Her travels inspired her to begin working on a memoir about her journey living out of a suitcase for 12 months during the COVID-19 pandemic. The memoir is tentatively titled Twelve Steps To Hope.
As a self-described digital nomad, Sodhi could balance her professional career and artistic endeavours as she travelled through India. She clarified that digital nomads worked remotely, not people on a "permanent vacation". Sodhi allocated certain days each week to explore new places and the culture, the rest of the time, she was living a "pretty normal life" as she worked on her content writing and digital marketing projects for clients.
Challenges Of Being A Female Solo Traveller
In an expected turn of events, people's judgement was the most challenging aspect of being a female solo traveller. Sodhi said, "I remember one ex-client told me it'll be very difficult to get married since men and their parents will assume I must have had an affair in every city I visited and am 'characterless'".
Sodhi admitted that she came across several men who disapproved that she was a woman who went where ever she wanted while they had to ask their parents for permission. She also had to suffer through people's taunts such as, "solo traveller ho toh poori zindagi solo hi rehna".
Sodhi added, "I don't know if male solo travellers get this much hate - but, I have noticed a lot of people feel jealousy and insecurity when a woman lives her life to the fullest."
Travelling solo for a year may have been an enriching experience, but it also took a toll on Sodhi's physical and mental health. Having to uproot herself as soon as she began to settle into a place took its toll, and there were times when Sodhi felt down in the dumps.
However, the avid traveller pushed through by promising to "surrender to the process for the whole year and go with the flow". Her goal of writing a memoir about the journey motivated her to keep going and not quit halfway through her year-long journey.
"Sometimes you need to willingly give up the illusion of being in control," said Sodhi.
Advice To Women Who Want To Take Up Solo Travel
Sodhi advised women to travel solo a few times to understair their capabilities. She said, "It's important to learn how to enjoy your company.

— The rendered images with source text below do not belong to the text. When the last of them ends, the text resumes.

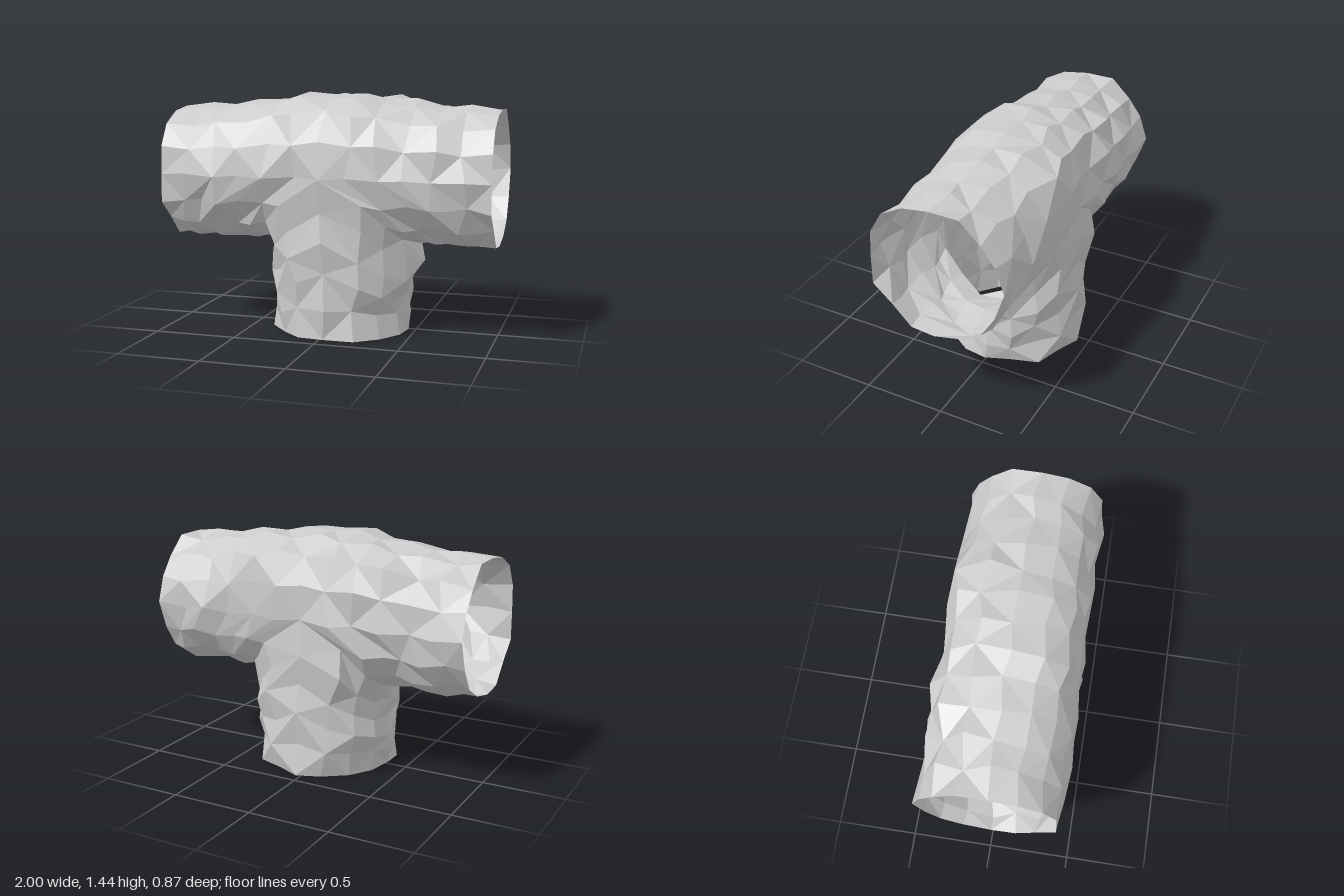
import * as THREE from 'three';

const R = 0.415;   // radius of tunnel and shaft
const CY = 0.955;  // height of the tunnel axis
const SIDES = 16;
const SQUARE = 0.5; // how boxy the shaft becomes where it meets the tunnel

// Local pushes in the rock: centre, reach, offset
const BUMPS = [
  [[0.44, 0.5, 0], 0.2, [0.1, 0.01, 0]],
  [[0.3, 1.26, -0.32], 0.2, [0, 0.03, -0.07]],
  [[-0.42, 1.2, -0.36], 0.18, [0, 0.03, -0.04]],
  [[-0.1, 1.38, 0.1], 0.25, [0, 0.02, 0]],
  [[0.43, 1.36, -0.1], 0.15, [0, 0.03, 0]],
  [[-0.57, 0.93, 0.4], 0.15, [0, 0, 0.03]],
];

// Turns the clean pipe surface into uneven rock; rims stay flat and both tunnel ends match
function roughen(p) {
  const endRim = Math.abs(p.x) > 0.999, baseRim = p.y < 0.001;
  const hx = endRim ? 1 : p.x, { y, z } = p;
  const wave = (a, b, c, d) => Math.sin(a * hx + b * y + c * z + d);
  const q = p.clone();

  // broader, squarer and higher roof in the middle
  const mid = Math.exp(-((p.x / 0.5) ** 2));
  if (y > CY) {
    const s = (y - CY) / R, c = z / R;
    q.y += mid * (0.065 * s + 0.17 * s * s * c * c) - 0.01 * s;
    q.z += mid * 0.09 * s * s * c;
  }
  // shaft sits slightly toward +x
  q.x += 0.03 * THREE.MathUtils.clamp((0.65 - y) / 0.15, 0, 1) * (Math.abs(p.x) < 0.45 ? 1 : 0);

  for (const [c, reach, push] of BUMPS) {
    const d2 = p.distanceToSquared(new THREE.Vector3(...c));
    if (!endRim) q.addScaledVector(new THREE.Vector3(...push), Math.exp(-d2 / (reach * reach)));
  }
  q.x += 0.02 * wave(13, 17, 11, 1.3);
  q.y += 0.016 * wave(19, 9, 14, 4.1);
  q.z += 0.017 * wave(16, 15, 8, 2.2);
  if (endRim) q.x = p.x;
  if (baseRim) q.y = 0;
  return q;
}

// Faceted surface from a grid of points
function rockSurface(name, rows, pointAt, flip) {
  const pos = [], index = [];
  for (let j = 0; j <= rows; j++) {
    for (let i = 0; i < SIDES; i++) {
      pos.push(...roughen(pointAt((i / SIDES) * Math.PI * 2, j / rows)).toArray());
    }
  }
  for (let j = 0; j < rows; j++) {
    for (let i = 0; i < SIDES; i++) {
      const n = (i + 1) % SIDES;
      const a = j * SIDES + i, b = j * SIDES + n, c = a + SIDES, d = b + SIDES;
      const tris = (i + j) % 2 ? [[a, c, b], [b, c, d]] : [[a, c, d], [a, d, b]];
      for (const [u, v, w] of tris) index.push(...(flip ? [u, w, v] : [u, v, w]));
    }
  }
  const geo = new THREE.BufferGeometry();
  geo.setAttribute('position', new THREE.Float32BufferAttribute(pos, 3));
  geo.setIndex(index);
  geo.computeVertexNormals();
  const mesh = new THREE.Mesh(geo, new THREE.MeshStandardMaterial({
    color: 0xcccccc, flatShading: true, side: THREE.DoubleSide,
  }));
  mesh.name = name;
  return mesh;
}

// Half-width of the shaft, from round (power 1) to boxy (smaller power);
// near-zero values are snapped so the seam closes exactly
const halfWidth = (c, power) => (Math.abs(c) < 1e-6 ? 0 : R * Math.abs(c) ** power);

export function createModel() {
  const group = new THREE.Group();
  group.name = 'tunnelJunction';

  // Tunnel arms: meet at x = 0 over the roof and stop at the shaft seam below
  for (const side of [1, -1]) {
    group.add(rockSurface(side > 0 ? 'leftTunnelArm' : 'rightTunnelArm', 6, (t, v) => {
      const start = halfWidth(Math.min(0, Math.sin(t)), SQUARE);
      return new THREE.Vector3(side * (start + (1 - start) * v), CY + R * Math.sin(t), R * Math.cos(t));
    }, side < 0));
  }

  // Shaft: open round base, rising to the saddle-shaped seam
  group.add(rockSurface('shaft', 5, (t, v) => {
    const c = Math.cos(t);
    const x = Math.sign(c) * halfWidth(c, THREE.MathUtils.lerp(1, SQUARE, v));
    return new THREE.Vector3(x, v * (CY - R * Math.abs(c)), R * Math.sin(t));
  }, false));

  return group;
}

When you travel solo, you finally understand you don't need to use people you already know as crutches - you are perfectly capable of doing anything you want alone, and that's a liberating realisation to arrive at."